> _Your instructions_:
Where an image appears, leave it out; otherwise repeat the data exactly.

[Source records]
**********
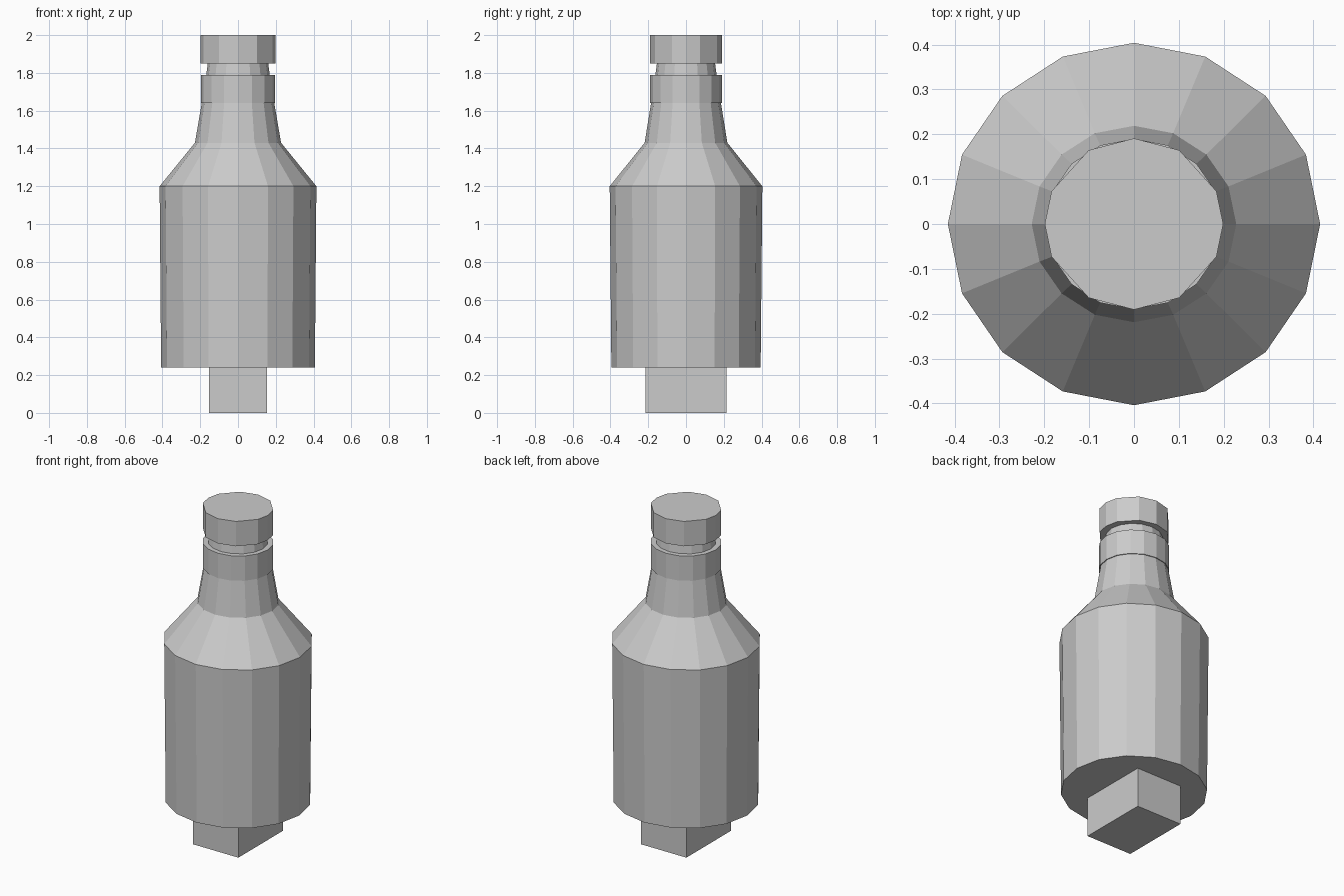
import bpy, bmesh, math

if "Cube" in bpy.data.objects:
    bpy.data.objects.remove(bpy.data.objects["Cube"])

grey = bpy.data.materials.new("plain_grey")
grey.diffuse_color = (0.6, 0.6, 0.6, 1)
grey.use_nodes = True
grey.node_tree.nodes["Principled BSDF"].inputs["Base Color"].default_value = grey.diffuse_color


def finish(name, bm):
    bmesh.ops.recalc_face_normals(bm, faces=bm.faces)
    mesh = bpy.data.meshes.new(name)
    bm.to_mesh(mesh)
    bm.free()
    mesh.materials.append(grey)
    obj = bpy.data.objects.new(name, mesh)
    bpy.context.collection.objects.link(obj)
    return obj


def lathe(name, profile, angles):
    """Capped, flat-faced loft through (rx, ry, z) rings."""
    bm = bmesh.new()
    rings = [[bm.verts.new((rx * math.cos(a), ry * math.sin(a), z)) for a in angles]
             for rx, ry, z in profile]
    n = len(angles)
    for low, high in zip(rings, rings[1:]):
        for i in range(n):
            j = (i + 1) % n
            bm.faces.new((low[i], low[j], high[j], high[i]))
    bm.faces.new(rings[0][::-1])
    bm.faces.new(rings[-1])
    return finish(name, bm)


sixteen = [math.tau * i / 16 for i in range(16)]
# Uneven twelve-sided outline of the cap, mirrored across both axes
cap_degrees = (0, 22.5, 59.5, 90, 120.5, 157.5, 180, 202.5, 239.5, 270, 300.5, 337.5)
twelve = [math.radians(d) for d in cap_degrees]

# Body and sloping shoulder
lathe("bottle_body", [(0.407, 0.395, 0.24), (0.415, 0.404, 1.2),
                      (0.228, 0.219, 1.43)], sixteen)
# Tapering neck
lathe("neck", [(0.228, 0.219, 1.43), (0.192, 0.185, 1.64)], sixteen)
# Collar around the neck
lathe("collar", [(0.197, 0.19, 1.64), (0.197, 0.19, 1.79)], sixteen)
# Recessed groove below the cap
lathe("groove", [(0.168, 0.162, 1.79), (0.16, 0.154, 1.85)], sixteen)
# Cap
lathe("cap", [(0.199, 0.191, 1.85), (0.199, 0.191, 2.0)], twelve)

# Rectangular peg underneath
bm = bmesh.new()
bmesh.ops.create_cube(bm, size=1)
for v in bm.verts:
    v.co = (v.co.x * 0.305, v.co.y * 0.428, (v.co.z + 0.5) * 0.24)
finish("base_peg", bm)
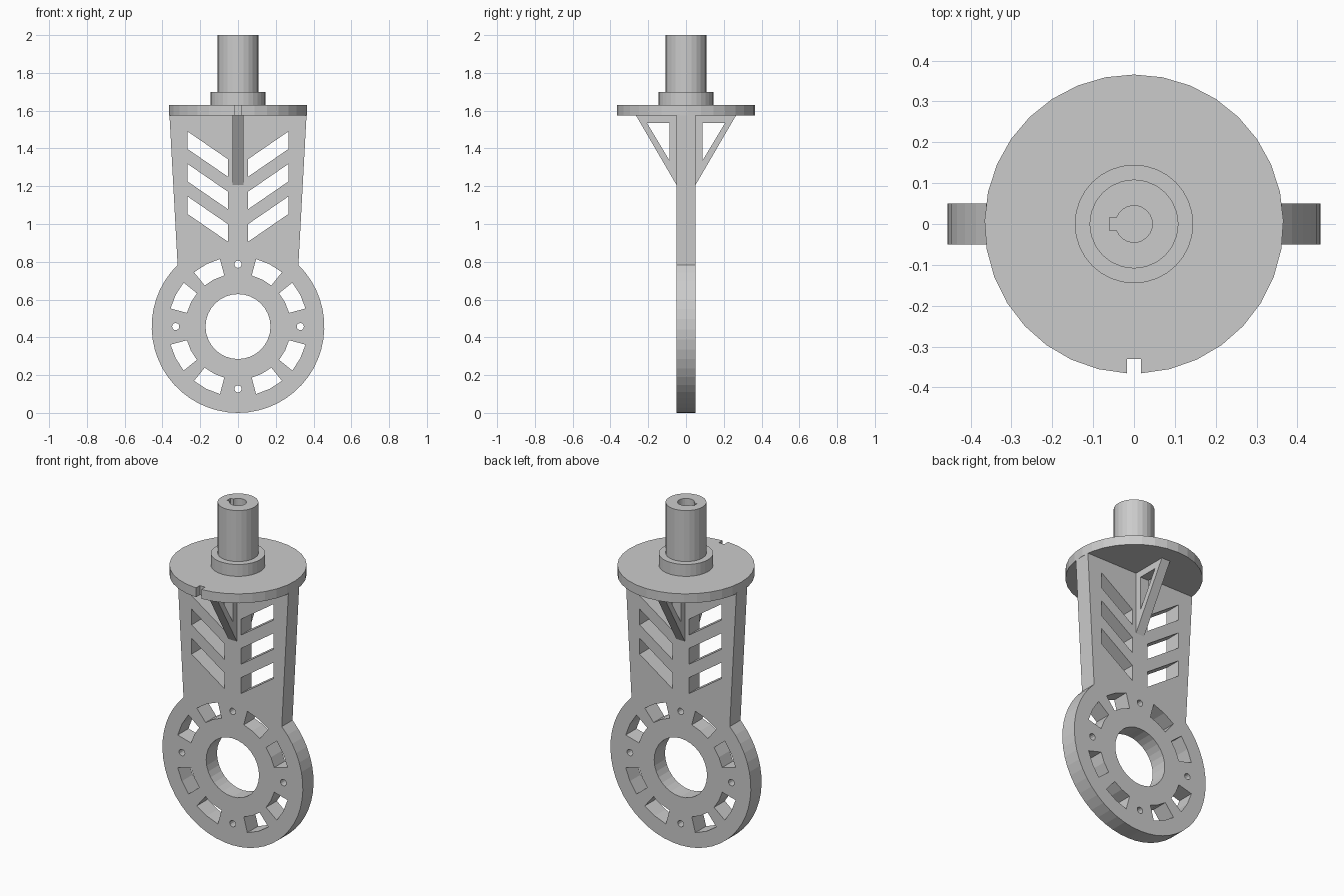
import bpy, bmesh
from math import sin, cos, radians, asin, degrees
from mathutils import Matrix

if "Cube" in bpy.data.objects:
    bpy.data.objects.remove(bpy.data.objects["Cube"])

# local profile plane -> world: XY as is, XZ for the plate, YZ for the ribs
XY = Matrix.Identity(4)
XZ = Matrix.Rotation(radians(90), 4, 'X')
YZ = Matrix(((0, 0, 1, 0), (1, 0, 0, 0), (0, 1, 0, 0), (0, 0, 0, 1)))


def arc(r, a0, a1, n, cx=0, cy=0):
    """Points on an arc, both ends included."""
    steps = [radians(a0 + (a1 - a0) * i / n) for i in range(n + 1)]
    return [(cx + r * cos(a), cy + r * sin(a)) for a in steps]


def circle(r, n, cx=0, cy=0):
    return arc(r, 0, 360, n, cx, cy)[:-1]


def extrude(name, loops, d0, d1, frame):
    """Solid from an outline and its holes, from depth d0 to d1."""
    cu = bpy.data.curves.new(name + "_profile", 'CURVE')
    cu.dimensions = '2D'
    cu.fill_mode = 'BOTH'
    cu.extrude = (d1 - d0) / 2
    for pts in loops:
        sp = cu.splines.new('POLY')
        sp.points.add(len(pts) - 1)
        for p, (x, y) in zip(sp.points, pts):
            p.co = (x, y, 0, 1)
        sp.use_cyclic_u = True
    tmp = bpy.data.objects.new(name + "_profile", cu)
    bpy.context.collection.objects.link(tmp)
    dg = bpy.context.evaluated_depsgraph_get()
    me = bpy.data.meshes.new_from_object(tmp.evaluated_get(dg))
    bpy.data.objects.remove(tmp)
    me.name = name
    me.transform(frame @ Matrix.Translation((0, 0, (d0 + d1) / 2)))
    bm = bmesh.new()
    bm.from_mesh(me)
    bmesh.ops.remove_doubles(bm, verts=bm.verts, dist=1e-5)
    bmesh.ops.recalc_face_normals(bm, faces=bm.faces)
    for f in bm.faces:
        f.smooth = False
    bm.to_mesh(me)
    bm.free()
    ob = bpy.data.objects.new(name, me)
    bpy.context.collection.objects.link(ob)
    return ob


# Plate: ring outline joined to the tapered neck
R, CZ = 0.457, 0.457
outline = arc(R, 134.4, 405.6, 40, 0, CZ) + [(0.363, 1.58), (-0.363, 1.58)]
holes = [circle(0.172, 32, 0, CZ)]
for q in range(0, 360, 90):
    a = radians(q)
    holes.append(circle(0.019, 12, 0.33 * cos(a), CZ + 0.33 * sin(a)))
    for mid in (q + 27, q + 63):
        holes.append(arc(0.28, mid - 12, mid + 12, 2, 0, CZ)
                     + arc(0.37, mid + 12, mid - 12, 2, 0, CZ))
# Chevron windows in the neck
for s in (-1, 1):
    for i in range(3):
        d = 0.172 * i
        holes.append([(s * 0.053, 1.25 - d), (s * 0.267, 1.397 - d),
                      (s * 0.267, 1.49 - d), (s * 0.053, 1.343 - d)])
extrude("ring_and_neck_plate", [outline] + holes, -0.05, 0.05, XZ)

# Triangular gusset ribs, front and back
for s, side in ((-1, "front"), (1, "back")):
    rib = [(s * 0.045, 1.206), (s * 0.05, 1.206), (s * 0.268, 1.58), (s * 0.045, 1.58)]
    window = [(s * 0.087, 1.335), (s * 0.207, 1.535), (s * 0.087, 1.535)]
    extrude(side + "_gusset", [rib, window], -0.028, 0.028, YZ)

# Flange disc with a locating notch at the front
FR, NW = 0.366, 0.017
h = degrees(asin(NW / FR))
flange = arc(FR, -90 + h, 270 - h, 32) + [(-NW, -0.33), (NW, -0.33)]
extrude("flange", [flange], 1.575, 1.63, XY)

# Collar and keyed hollow shaft
extrude("collar", [circle(0.145, 32)], 1.625, 1.70, XY)
BR, KW = 0.045, 0.016
k = degrees(asin(KW / BR))
bore = arc(BR, -180 + k, 180 - k, 20) + [(-0.06, KW), (-0.06, -KW)]
extrude("shaft", [circle(0.109, 24), bore], 1.69, 2.0, XY)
**********
> _Response area_:
import bpy, bmesh, math

if "Cube" in bpy.data.objects:
    bpy.data.objects.remove(bpy.data.objects["Cube"])

grey = bpy.data.materials.new("plain_grey")
grey.diffuse_color = (0.6, 0.6, 0.6, 1)
grey.use_nodes = True
grey.node_tree.nodes["Principled BSDF"].inputs["Base Color"].default_value = grey.diffuse_color


def finish(name, bm):
    bmesh.ops.recalc_face_normals(bm, faces=bm.faces)
    mesh = bpy.data.meshes.new(name)
    bm.to_mesh(mesh)
    bm.free()
    mesh.materials.append(grey)
    obj = bpy.data.objects.new(name, mesh)
    bpy.context.collection.objects.link(obj)
    return obj


def lathe(name, profile, angles):
    """Capped, flat-faced loft through (rx, ry, z) rings."""
    bm = bmesh.new()
    rings = [[bm.verts.new((rx * math.cos(a), ry * math.sin(a), z)) for a in angles]
             for rx, ry, z in profile]
    n = len(angles)
    for low, high in zip(rings, rings[1:]):
        for i in range(n):
            j = (i + 1) % n
            bm.faces.new((low[i], low[j], high[j], high[i]))
    bm.faces.new(rings[0][::-1])
    bm.faces.new(rings[-1])
    return finish(name, bm)


sixteen = [math.tau * i / 16 for i in range(16)]
# Uneven twelve-sided outline of the cap, mirrored across both axes
cap_degrees = (0, 22.5, 59.5, 90, 120.5, 157.5, 180, 202.5, 239.5, 270, 300.5, 337.5)
twelve = [math.radians(d) for d in cap_degrees]

# Body and sloping shoulder
lathe("bottle_body", [(0.407, 0.395, 0.24), (0.415, 0.404, 1.2),
                      (0.228, 0.219, 1.43)], sixteen)
# Tapering neck
lathe("neck", [(0.228, 0.219, 1.43), (0.192, 0.185, 1.64)], sixteen)
# Collar around the neck
lathe("collar", [(0.197, 0.19, 1.64), (0.197, 0.19, 1.79)], sixteen)
# Recessed groove below the cap
lathe("groove", [(0.168, 0.162, 1.79), (0.16, 0.154, 1.85)], sixteen)
# Cap
lathe("cap", [(0.199, 0.191, 1.85), (0.199, 0.191, 2.0)], twelve)

# Rectangular peg underneath
bm = bmesh.new()
bmesh.ops.create_cube(bm, size=1)
for v in bm.verts:
    v.co = (v.co.x * 0.305, v.co.y * 0.428, (v.co.z + 0.5) * 0.24)
finish("base_peg", bm)
import bpy, bmesh
from math import sin, cos, radians, asin, degrees
from mathutils import Matrix

if "Cube" in bpy.data.objects:
    bpy.data.objects.remove(bpy.data.objects["Cube"])

# local profile plane -> world: XY as is, XZ for the plate, YZ for the ribs
XY = Matrix.Identity(4)
XZ = Matrix.Rotation(radians(90), 4, 'X')
YZ = Matrix(((0, 0, 1, 0), (1, 0, 0, 0), (0, 1, 0, 0), (0, 0, 0, 1)))


def arc(r, a0, a1, n, cx=0, cy=0):
    """Points on an arc, both ends included."""
    steps = [radians(a0 + (a1 - a0) * i / n) for i in range(n + 1)]
    return [(cx + r * cos(a), cy + r * sin(a)) for a in steps]


def circle(r, n, cx=0, cy=0):
    return arc(r, 0, 360, n, cx, cy)[:-1]


def extrude(name, loops, d0, d1, frame):
    """Solid from an outline and its holes, from depth d0 to d1."""
    cu = bpy.data.curves.new(name + "_profile", 'CURVE')
    cu.dimensions = '2D'
    cu.fill_mode = 'BOTH'
    cu.extrude = (d1 - d0) / 2
    for pts in loops:
        sp = cu.splines.new('POLY')
        sp.points.add(len(pts) - 1)
        for p, (x, y) in zip(sp.points, pts):
            p.co = (x, y, 0, 1)
        sp.use_cyclic_u = True
    tmp = bpy.data.objects.new(name + "_profile", cu)
    bpy.context.collection.objects.link(tmp)
    dg = bpy.context.evaluated_depsgraph_get()
    me = bpy.data.meshes.new_from_object(tmp.evaluated_get(dg))
    bpy.data.objects.remove(tmp)
    me.name = name
    me.transform(frame @ Matrix.Translation((0, 0, (d0 + d1) / 2)))
    bm = bmesh.new()
    bm.from_mesh(me)
    bmesh.ops.remove_doubles(bm, verts=bm.verts, dist=1e-5)
    bmesh.ops.recalc_face_normals(bm, faces=bm.faces)
    for f in bm.faces:
        f.smooth = False
    bm.to_mesh(me)
    bm.free()
    ob = bpy.data.objects.new(name, me)
    bpy.context.collection.objects.link(ob)
    return ob


# Plate: ring outline joined to the tapered neck
R, CZ = 0.457, 0.457
outline = arc(R, 134.4, 405.6, 40, 0, CZ) + [(0.363, 1.58), (-0.363, 1.58)]
holes = [circle(0.172, 32, 0, CZ)]
for q in range(0, 360, 90):
    a = radians(q)
    holes.append(circle(0.019, 12, 0.33 * cos(a), CZ + 0.33 * sin(a)))
    for mid in (q + 27, q + 63):
        holes.append(arc(0.28, mid - 12, mid + 12, 2, 0, CZ)
                     + arc(0.37, mid + 12, mid - 12, 2, 0, CZ))
# Chevron windows in the neck
for s in (-1, 1):
    for i in range(3):
        d = 0.172 * i
        holes.append([(s * 0.053, 1.25 - d), (s * 0.267, 1.397 - d),
                      (s * 0.267, 1.49 - d), (s * 0.053, 1.343 - d)])
extrude("ring_and_neck_plate", [outline] + holes, -0.05, 0.05, XZ)

# Triangular gusset ribs, front and back
for s, side in ((-1, "front"), (1, "back")):
    rib = [(s * 0.045, 1.206), (s * 0.05, 1.206), (s * 0.268, 1.58), (s * 0.045, 1.58)]
    window = [(s * 0.087, 1.335), (s * 0.207, 1.535), (s * 0.087, 1.535)]
    extrude(side + "_gusset", [rib, window], -0.028, 0.028, YZ)

# Flange disc with a locating notch at the front
FR, NW = 0.366, 0.017
h = degrees(asin(NW / FR))
flange = arc(FR, -90 + h, 270 - h, 32) + [(-NW, -0.33), (NW, -0.33)]
extrude("flange", [flange], 1.575, 1.63, XY)

# Collar and keyed hollow shaft
extrude("collar", [circle(0.145, 32)], 1.625, 1.70, XY)
BR, KW = 0.045, 0.016
k = degrees(asin(KW / BR))
bore = arc(BR, -180 + k, 180 - k, 20) + [(-0.06, KW), (-0.06, -KW)]
extrude("shaft", [circle(0.109, 24), bore], 1.69, 2.0, XY)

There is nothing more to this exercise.